- [The task] Within the listing below, how many lines hold the string "range"? Only the number should be given.

- [Task data]
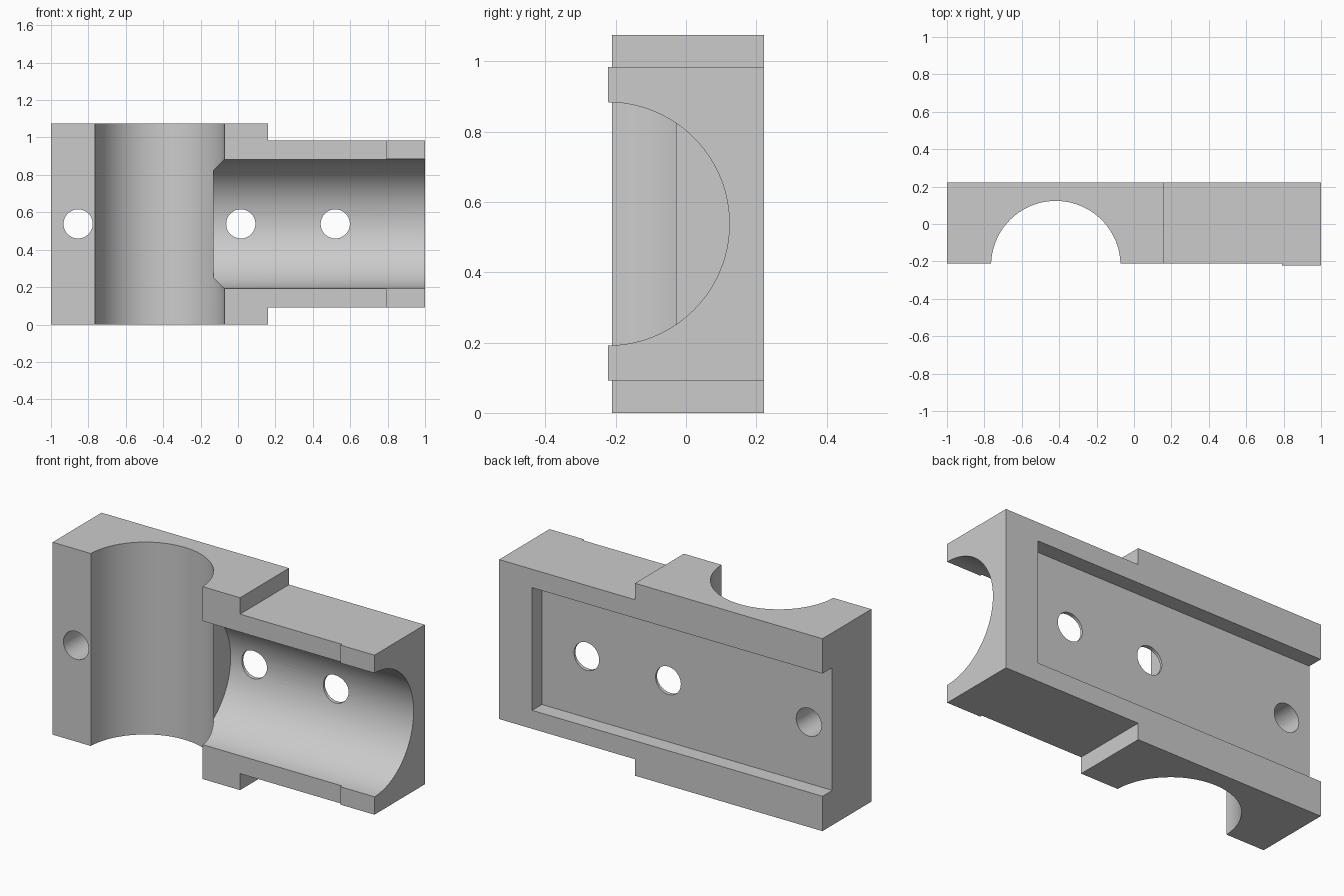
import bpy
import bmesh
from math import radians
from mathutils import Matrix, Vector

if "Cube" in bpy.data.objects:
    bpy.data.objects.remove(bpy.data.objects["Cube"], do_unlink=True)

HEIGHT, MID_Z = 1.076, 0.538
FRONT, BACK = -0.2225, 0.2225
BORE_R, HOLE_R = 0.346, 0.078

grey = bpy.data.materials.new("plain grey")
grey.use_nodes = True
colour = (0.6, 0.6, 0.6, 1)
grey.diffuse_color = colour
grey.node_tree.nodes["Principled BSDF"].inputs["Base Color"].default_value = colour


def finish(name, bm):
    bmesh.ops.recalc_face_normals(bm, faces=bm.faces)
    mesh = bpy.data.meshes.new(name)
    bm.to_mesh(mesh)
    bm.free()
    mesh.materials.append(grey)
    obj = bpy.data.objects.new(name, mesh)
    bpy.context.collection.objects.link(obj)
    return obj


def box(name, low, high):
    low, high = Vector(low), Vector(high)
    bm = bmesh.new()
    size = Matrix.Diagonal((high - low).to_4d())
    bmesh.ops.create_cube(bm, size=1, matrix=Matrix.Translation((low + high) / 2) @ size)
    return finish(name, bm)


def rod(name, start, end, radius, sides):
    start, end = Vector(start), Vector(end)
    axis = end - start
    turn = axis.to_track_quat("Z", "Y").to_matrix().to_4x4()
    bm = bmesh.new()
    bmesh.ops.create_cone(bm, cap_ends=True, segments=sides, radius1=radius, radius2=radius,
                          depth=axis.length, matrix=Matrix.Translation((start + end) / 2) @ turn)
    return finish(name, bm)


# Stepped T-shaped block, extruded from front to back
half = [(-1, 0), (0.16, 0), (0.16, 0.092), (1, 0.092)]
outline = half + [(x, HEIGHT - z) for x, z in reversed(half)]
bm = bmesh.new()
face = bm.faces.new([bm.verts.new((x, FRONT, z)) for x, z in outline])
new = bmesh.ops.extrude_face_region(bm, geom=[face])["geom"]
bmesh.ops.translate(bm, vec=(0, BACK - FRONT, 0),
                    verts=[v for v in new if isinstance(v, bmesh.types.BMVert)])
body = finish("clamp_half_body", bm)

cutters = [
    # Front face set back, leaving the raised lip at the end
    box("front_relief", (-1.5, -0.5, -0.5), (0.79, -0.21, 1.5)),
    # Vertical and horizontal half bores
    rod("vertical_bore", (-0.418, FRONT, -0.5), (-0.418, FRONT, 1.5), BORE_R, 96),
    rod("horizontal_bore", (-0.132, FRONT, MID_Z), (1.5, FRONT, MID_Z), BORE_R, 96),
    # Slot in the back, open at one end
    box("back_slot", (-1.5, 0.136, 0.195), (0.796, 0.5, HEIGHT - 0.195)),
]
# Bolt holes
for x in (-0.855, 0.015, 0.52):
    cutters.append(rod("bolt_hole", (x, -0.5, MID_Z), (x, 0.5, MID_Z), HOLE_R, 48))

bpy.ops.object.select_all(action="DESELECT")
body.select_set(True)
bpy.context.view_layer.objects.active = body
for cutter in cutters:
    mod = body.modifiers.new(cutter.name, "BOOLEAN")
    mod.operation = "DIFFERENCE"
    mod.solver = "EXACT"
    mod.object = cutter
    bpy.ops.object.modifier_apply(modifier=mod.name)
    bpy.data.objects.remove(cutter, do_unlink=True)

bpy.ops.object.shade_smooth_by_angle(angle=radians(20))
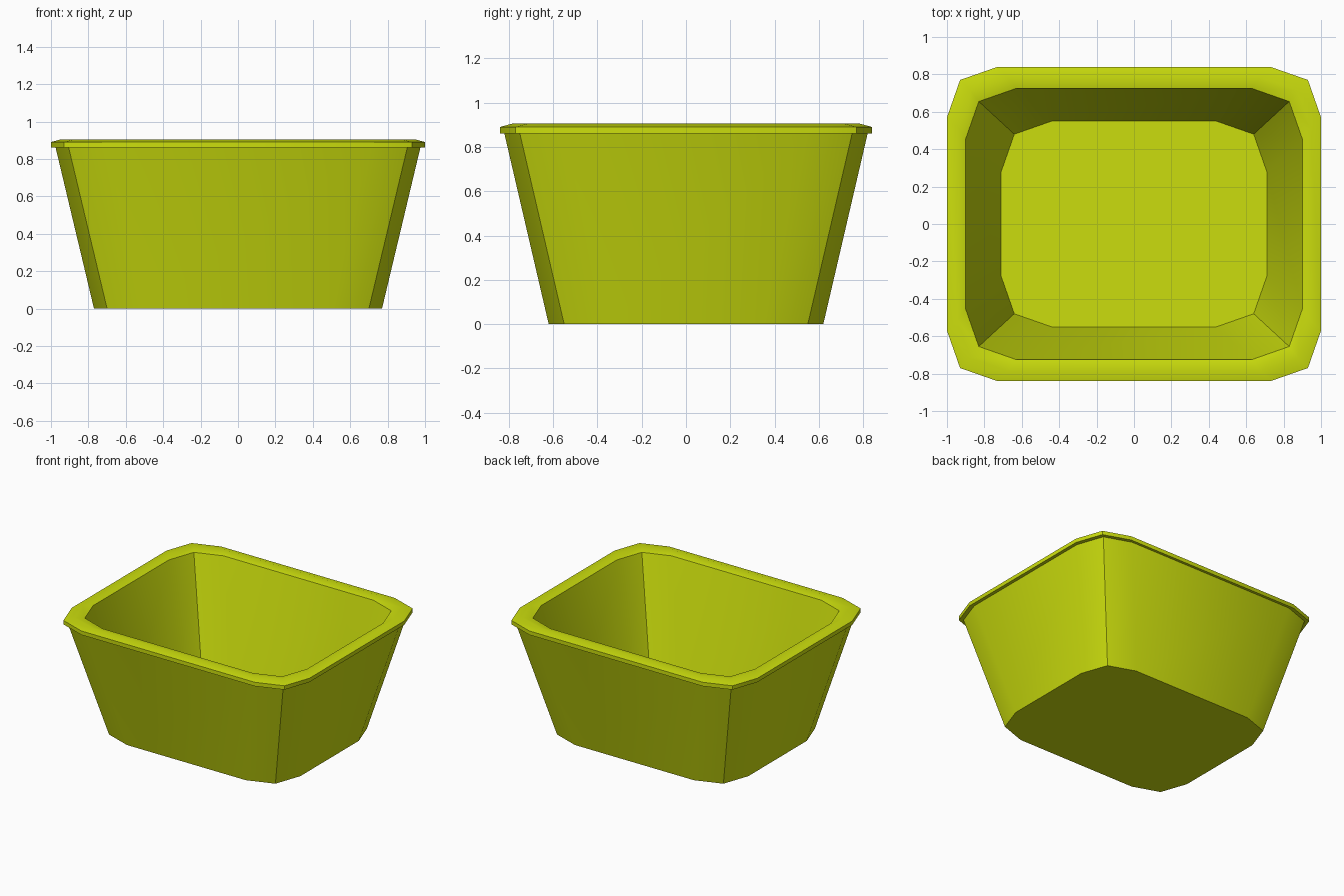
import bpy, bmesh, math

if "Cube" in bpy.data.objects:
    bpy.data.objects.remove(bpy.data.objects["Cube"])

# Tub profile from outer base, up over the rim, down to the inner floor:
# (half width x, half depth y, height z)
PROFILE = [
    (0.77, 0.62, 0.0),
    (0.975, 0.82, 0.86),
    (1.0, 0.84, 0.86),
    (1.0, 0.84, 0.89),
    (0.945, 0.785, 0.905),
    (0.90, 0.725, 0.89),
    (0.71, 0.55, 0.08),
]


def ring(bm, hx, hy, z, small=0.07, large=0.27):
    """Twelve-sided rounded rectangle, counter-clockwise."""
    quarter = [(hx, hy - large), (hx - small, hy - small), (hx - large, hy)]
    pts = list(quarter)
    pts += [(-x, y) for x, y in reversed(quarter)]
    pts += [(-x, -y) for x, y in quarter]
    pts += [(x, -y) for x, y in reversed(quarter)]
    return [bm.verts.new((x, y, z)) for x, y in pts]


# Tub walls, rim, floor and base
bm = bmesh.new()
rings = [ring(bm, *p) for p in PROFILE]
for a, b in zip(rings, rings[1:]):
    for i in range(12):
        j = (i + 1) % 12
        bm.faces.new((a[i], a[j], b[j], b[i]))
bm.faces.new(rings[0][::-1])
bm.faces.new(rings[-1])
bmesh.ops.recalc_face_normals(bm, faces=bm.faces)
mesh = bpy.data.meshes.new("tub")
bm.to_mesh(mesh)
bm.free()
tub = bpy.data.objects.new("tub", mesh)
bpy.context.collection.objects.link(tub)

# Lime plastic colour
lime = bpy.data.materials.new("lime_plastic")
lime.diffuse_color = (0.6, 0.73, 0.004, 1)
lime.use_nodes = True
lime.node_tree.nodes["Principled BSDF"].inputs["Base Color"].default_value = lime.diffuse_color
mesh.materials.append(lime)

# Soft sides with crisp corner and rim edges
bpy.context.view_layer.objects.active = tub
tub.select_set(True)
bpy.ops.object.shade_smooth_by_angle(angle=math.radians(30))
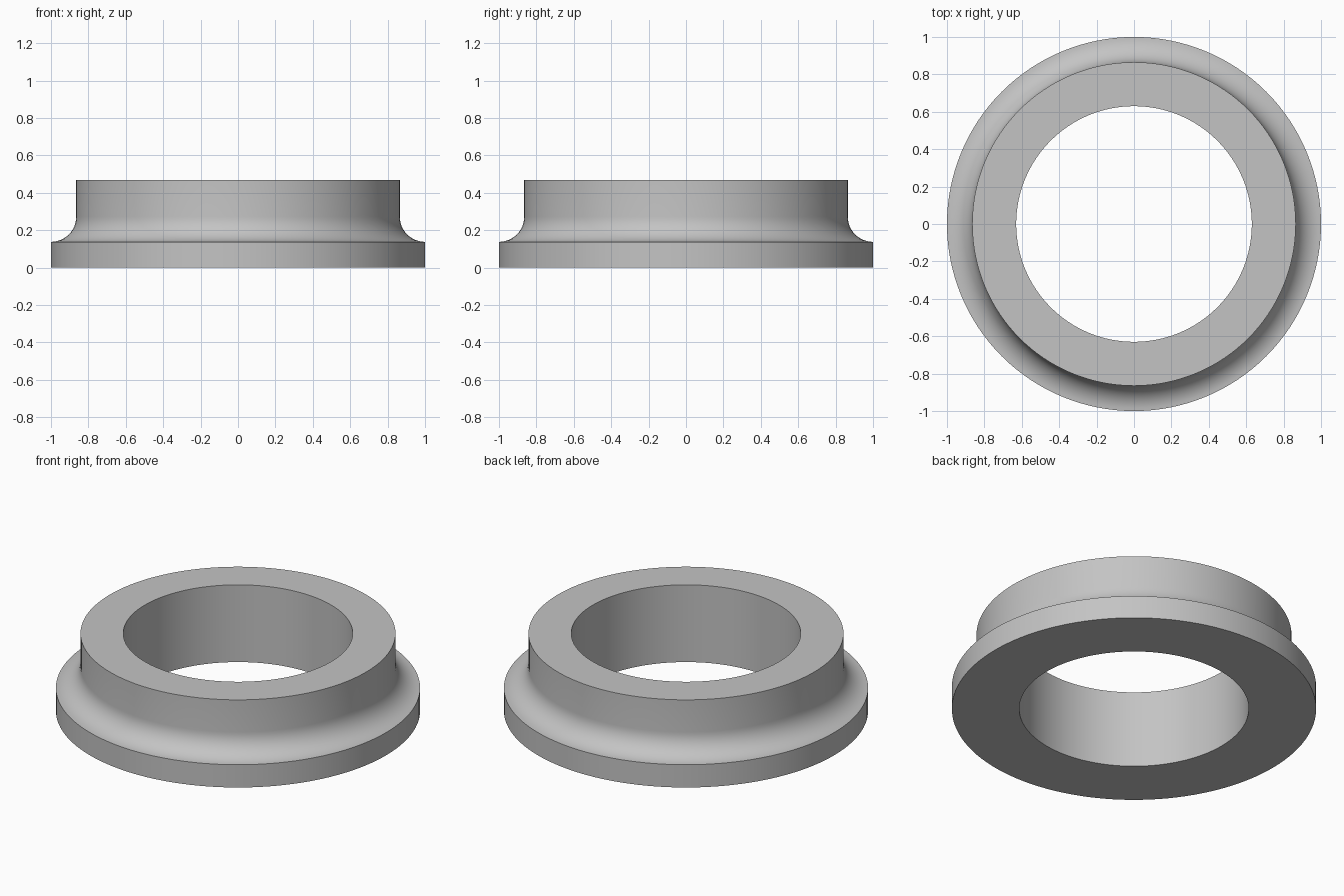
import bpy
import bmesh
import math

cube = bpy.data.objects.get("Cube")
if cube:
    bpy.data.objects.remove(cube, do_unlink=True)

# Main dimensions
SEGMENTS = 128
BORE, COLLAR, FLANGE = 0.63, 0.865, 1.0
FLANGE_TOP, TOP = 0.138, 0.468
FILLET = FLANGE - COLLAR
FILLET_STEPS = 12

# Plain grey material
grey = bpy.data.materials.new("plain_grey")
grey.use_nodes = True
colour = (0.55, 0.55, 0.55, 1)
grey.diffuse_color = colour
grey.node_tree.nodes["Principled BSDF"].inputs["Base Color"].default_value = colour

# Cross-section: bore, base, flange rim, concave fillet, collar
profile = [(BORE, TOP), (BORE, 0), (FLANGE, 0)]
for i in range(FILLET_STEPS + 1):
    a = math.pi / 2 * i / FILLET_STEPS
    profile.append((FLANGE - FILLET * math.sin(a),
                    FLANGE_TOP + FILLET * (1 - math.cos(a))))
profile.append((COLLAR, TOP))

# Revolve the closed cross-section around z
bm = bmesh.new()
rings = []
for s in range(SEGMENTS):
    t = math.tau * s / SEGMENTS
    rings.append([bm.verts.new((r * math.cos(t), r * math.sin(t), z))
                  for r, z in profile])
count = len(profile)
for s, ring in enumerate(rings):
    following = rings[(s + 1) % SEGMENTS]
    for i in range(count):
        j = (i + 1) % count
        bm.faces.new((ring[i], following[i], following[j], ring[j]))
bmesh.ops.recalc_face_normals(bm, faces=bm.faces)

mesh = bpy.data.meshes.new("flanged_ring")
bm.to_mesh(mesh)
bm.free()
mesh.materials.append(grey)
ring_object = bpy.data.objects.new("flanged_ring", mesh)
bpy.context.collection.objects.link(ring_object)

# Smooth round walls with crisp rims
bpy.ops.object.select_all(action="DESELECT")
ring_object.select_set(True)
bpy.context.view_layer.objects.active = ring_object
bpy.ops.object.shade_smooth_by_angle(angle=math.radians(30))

- [Task result] 4